New York City will have to pay three Muslim women $180,000 because they had to remove their hijabs for police photos.
The New York Daily News reports that the women received the news Monday in court after filing separate civil rights suits against the city. The outcome is forcing the NYPD to strictly adhere to its policy on getting pictures of people wearing religious headgear.
The verdict was almost six years in the making, with the first case beginning in 2012 with a fight between three girls attending a Brooklyn high school. One of the girls suspected the other two were talking behind her back.
There was never any criminal prosecution, but the photos that the cops took when they investigated the fight eventually led to accusations that the girl’s civil rights had been abused.
After her first booking, one of the teens was taken to a private room where she removed her hijab and a photograph was taken by a female police office.

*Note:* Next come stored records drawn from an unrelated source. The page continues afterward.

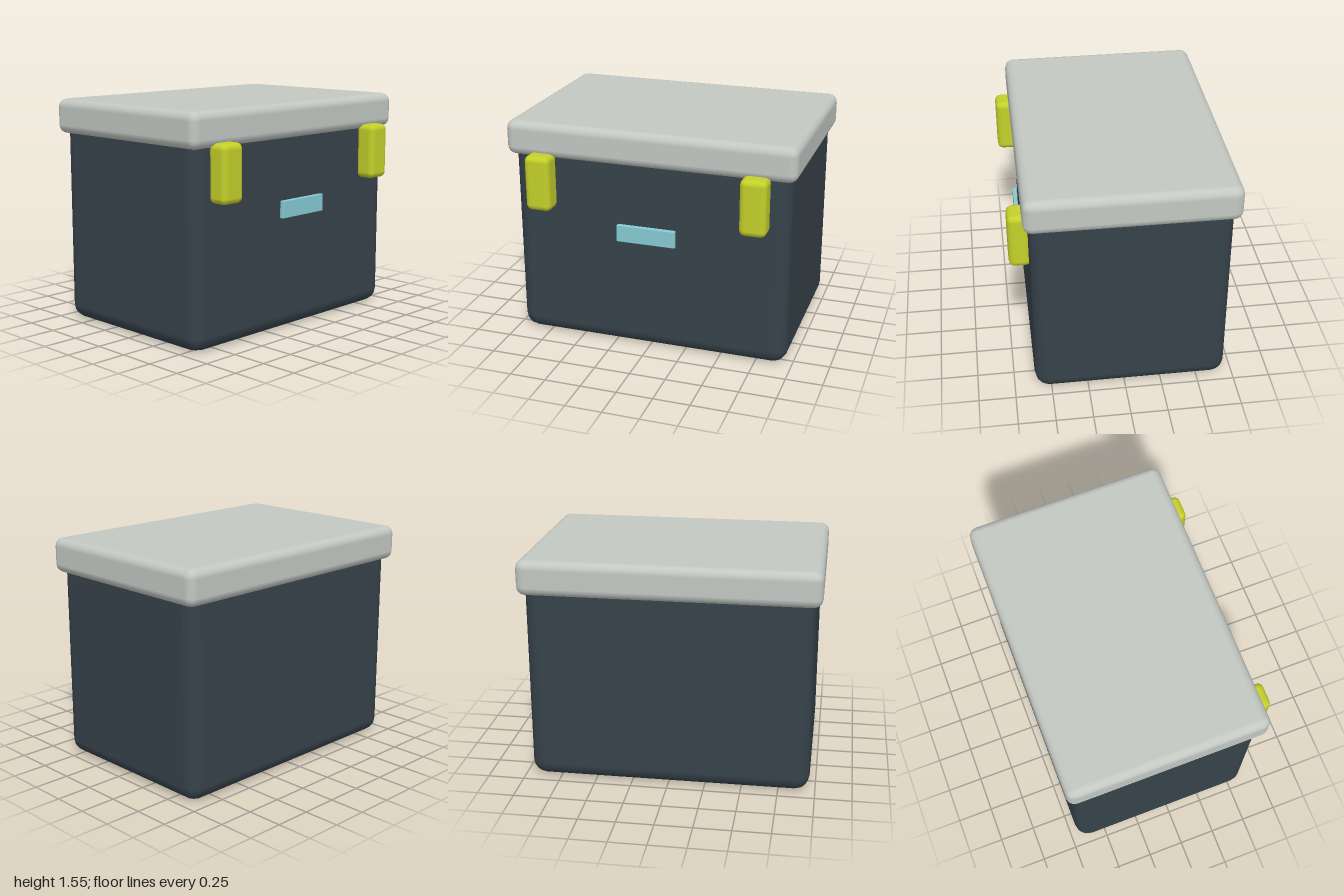
import * as THREE from 'three';
import { RoundedBoxGeometry } from 'three/addons/geometries/RoundedBoxGeometry.js';

function material(name, color) {
  const m = new THREE.MeshStandardMaterial({ color });
  m.name = name;
  return m;
}

// Rounded box given by its [min, max] extent on each axis
function roundedBox(name, mat, [x0, x1], [y0, y1], [z0, z1], radius) {
  const geometry = new RoundedBoxGeometry(x1 - x0, y1 - y0, z1 - z0, 2, radius);
  const mesh = new THREE.Mesh(geometry, mat);
  mesh.name = name;
  mesh.position.set((x0 + x1) / 2, (y0 + y1) / 2, (z0 + z1) / 2);
  return mesh;
}

export function createModel() {
  const slate = material('dark slate', 0x36424a);
  const grey = material('light grey', 0xc3c8c3);
  const lime = material('lime yellow', 0xc4d02a);
  const aqua = material('pale aqua', 0x86cbd3);

  const group = new THREE.Group();
  group.name = 'coolBox';

  // Body reaches up inside the overhanging lid
  group.add(roundedBox('body', slate, [-0.96, 0.96], [0, 1.41], [-0.7, 0.61], 0.1));
  group.add(roundedBox('lid', grey, [-1, 1], [1.315, 1.555], [-0.738, 0.646], 0.06));

  // Pair of latches on the front
  for (const [name, side] of [['leftLatch', 1], ['rightLatch', -1]]) {
    const latch = roundedBox(name, lime, [-0.09, 0.09], [0.966, 1.35], [0.588, 0.738], 0.04);
    latch.position.x = side * 0.74;
    group.add(latch);
  }

  // Blank name plate standing just off the front face
  group.add(roundedBox('namePlate', aqua, [-0.205, 0.205], [0.79, 0.91], [0.634, 0.663], 0.006));

  return group;
}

However, at the second booking, there were no female officers on hand to take the picture and the girl was not taken to a private room for the procedure.
The resulting civil action described the girl as feeling “exposed, violated and distraught” due to the experience.
Meanwhile in March 2015, the NYPD changed its policy relating to religious headgear and photos; people were given the choice of having their picture taken privately by a female officer.
That decision prompted the girl’s lawyer, Tahanie Aboushi, to file two additional suits based on hijabs being removed.
The three cases all proceeded to trial in 2017 with successful results and $60,000 in compensation for all three.
Aboushi told the Daily News the decision was a “great first step” that came as a result of collaboration.
“We did our best to establish good precedent,” Aboushi told the Daily News.